We can’t speak as if there are neat distinctions between being Singaporean and being Other. Everyone of us is a bit of this and a bit of that. Even the Bangladeshi construction worker, after six years here, will have a bit of his heart forever reside in Singapore. He learnt to speak English here — he speaks of makan, kopi-si and MRT, and names like “Choa Chu Kang” and “Khoo Teck Puat Hospital” pose no pronunciation hurdle. Just yesterday I saw Alamin eat a side order of bean sprouts with gusto. “Never see this in Bangladesh; don’t even know what it is called in my language, but I like it.”
Plenty of Singaporeans meanwhile are marrying foreigners or living part of their lives abroad, becoming a quarter French or an eighth Indonesian. Some of us know the difference between a crepe and a galette while others can nail distinctions between Javanese and Balinese gamelan music.
What is needed is not a push for homogeneity, which is what “integration” implies, nor a fetish for purity, which is what thoughtless mouthing of “Singaporean/Non-Singaporean” leads to, but an encouragement towards nimble channel-switching. Indeed it is potentially fractious to have people in isolated ghettoes seeing others negatively and afraid of interaction. Instead, we should love it to see someone like Nibun who is Cambodian one hour and Singaporean the next. Or Felipe who is Singaporean in the morning when he takes his kids cycling in the park, and Spanish when he’s drinking with his friends in the evening watching La Liga fixtures. Or Meiyin who is Chinese Singaporean most times, unless she is immersed in classical Indian dance which she totally adores.

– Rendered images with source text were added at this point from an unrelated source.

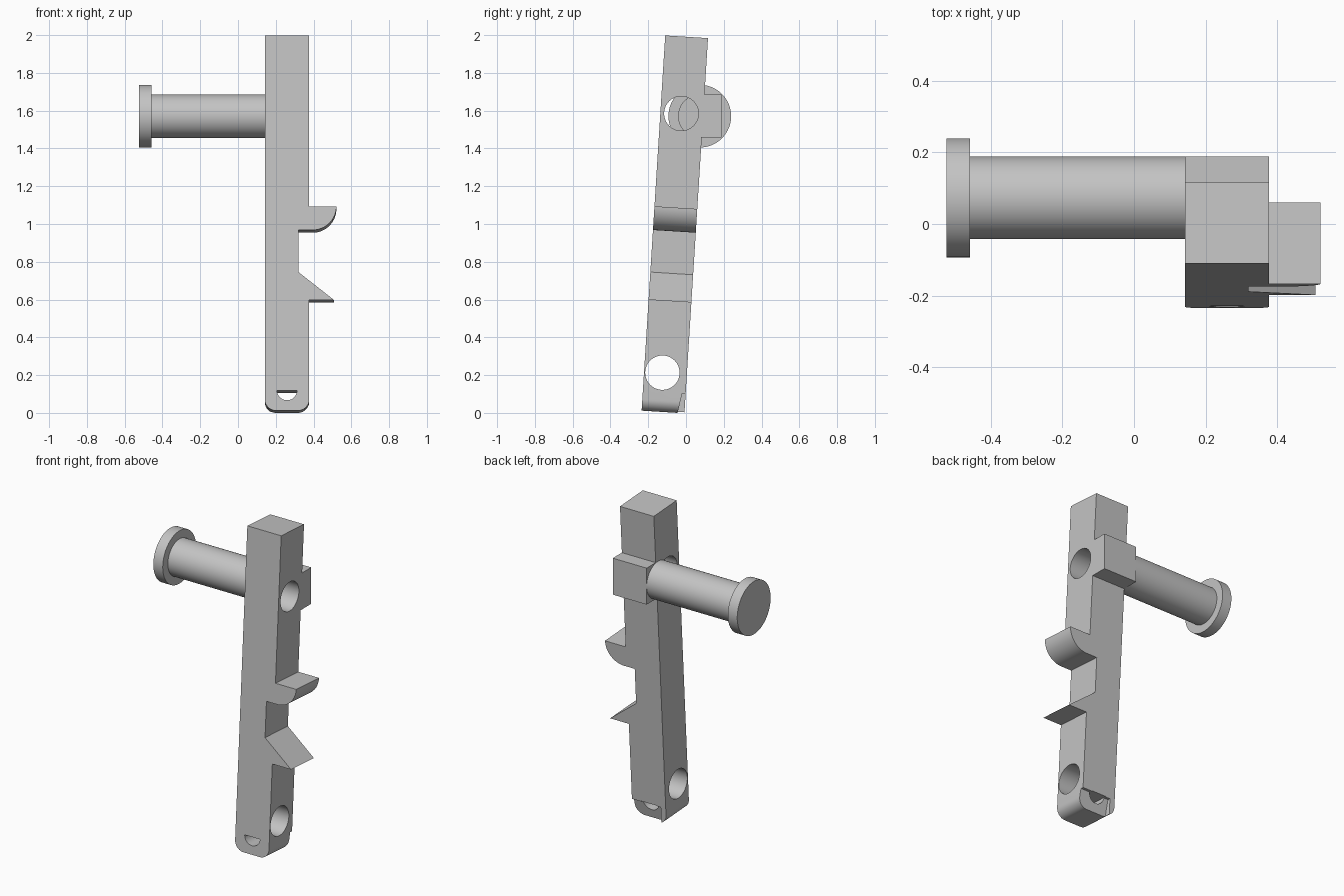
import bpy, bmesh
from math import radians, sin, cos, pi
from mathutils import Matrix, Vector

cube = bpy.data.objects.get("Cube")
if cube:
    bpy.data.objects.remove(cube, do_unlink=True)

grey = bpy.data.materials.new("light grey")
grey.use_nodes = True
COLOUR = (0.55, 0.55, 0.55, 1)
grey.diffuse_color = COLOUR
grey.node_tree.nodes["Principled BSDF"].inputs["Base Color"].default_value = COLOUR

# The bar leans back slightly about its lower front edge
LEAN = Matrix.Translation((0, -0.235, 0.012)) @ Matrix.Rotation(radians(-3.6), 4, 'X')
LEFT, RIGHT, DEPTH, LENGTH = 0.142, 0.377, 0.227, 1.99


def arc(cx, cz, r, a0, a1, n=12):
    angles = [radians(a0 + (a1 - a0) * i / n) for i in range(n + 1)]
    return [(cx + r * cos(a), cz + r * sin(a)) for a in angles]


def prism(name, outline, lo, hi, axis, matrix=Matrix()):
    """Extrude an outline along x (outline in y, z) or y (outline in x, z)."""
    bm = bmesh.new()
    place = (lambda p: (lo, *p)) if axis == 'x' else (lambda p: (p[0], lo, p[1]))
    face = bm.faces.new([bm.verts.new(place(p)) for p in outline])
    ext = bmesh.ops.extrude_face_region(bm, geom=[face])
    shift = Vector((hi - lo, 0, 0) if axis == 'x' else (0, hi - lo, 0))
    bmesh.ops.translate(bm, vec=shift, verts=[v for v in ext["geom"] if isinstance(v, bmesh.types.BMVert)])
    bmesh.ops.recalc_face_normals(bm, faces=bm.faces)
    bm.transform(matrix)
    mesh = bpy.data.meshes.new(name)
    bm.to_mesh(mesh)
    bm.free()
    mesh.materials.append(grey)
    obj = bpy.data.objects.new(name, mesh)
    bpy.context.collection.objects.link(obj)
    return obj


def rod(name, y, z, r, x0, x1):
    return prism(name, arc(y, z, r, 0, 360, 64)[:-1], x0, x1, 'x')


def smooth(obj):
    mesh = obj.data
    mesh.polygons.foreach_set("use_smooth", [True] * len(mesh.polygons))
    mesh.set_sharp_from_angle(angle=radians(30))


def cut(obj, cutter):
    mod = obj.modifiers.new("cut", 'BOOLEAN')
    mod.operation, mod.solver, mod.object = 'DIFFERENCE', 'EXACT', cutter
    bpy.context.view_layer.objects.active = obj
    bpy.ops.object.modifier_apply(modifier=mod.name)
    bpy.data.objects.remove(cutter, do_unlink=True)


# Bar with rounded foot, pointed lower catch, recess and rounded upper catch
R = 0.06
outline = arc(LEFT + R, R, R, 180, 270) + arc(RIGHT - R, R, R, 270, 360)
outline += [(RIGHT, 0.588), (0.507, 0.588), (0.32, 0.735), (0.32, 0.958)]
outline += arc(0.395, 1.084, 0.126, 270, 360, 16)
outline += [(RIGHT, 1.084), (RIGHT, LENGTH), (LEFT, LENGTH)]
bar = prism("bar", outline, 0, DEPTH, 'y', LEAN)

# Cross holes near the top and the foot
cut(bar, rod("upper_hole_cutter", -0.025, 1.585, 0.091, 0, 0.6))
cut(bar, rod("lower_hole_cutter", -0.125, 0.213, 0.091, 0, 0.6))

# Half-round hole through the foot, and shallow pocket behind it
cut(bar, prism("half_hole_cutter", arc(0.2595, 0.108, 0.053, 180, 360, 24), -0.1, 0.4, 'y', LEAN))
pocket = [(0.3, -0.05), (0.3, 0.105), (DEPTH - 0.018, 0.105), (DEPTH - 0.045, -0.05)]
cut(bar, prism("pocket_cutter", pocket, LEFT + 0.035, 0.6, 'x', LEAN))
smooth(bar)

# Square mounting block on the back
block = [(0.073, 1.457), (0.188, 1.457), (0.188, 1.686), (0.073, 1.686)]
prism("mounting_block", block, LEFT, RIGHT, 'x')

# Side peg with end flange
smooth(rod("side_peg", 0.073, 1.571, 0.115, -0.47, LEFT))
smooth(rod("peg_flange", 0.073, 1.571, 0.166, -0.523, -0.458))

Demands for purity lead to stasis and grief. Such people say “contamination” when I would say “cross-fertilisation”. They see decline when I see new horizons. It’s time for liberal-minded people to speak up against the rising xenophobia, confident that we have in mind a better future for Singapore. The Singapore government is too hobbled by its confused messaging and its innate social conservatism to provide any clear response. It’s up to us now.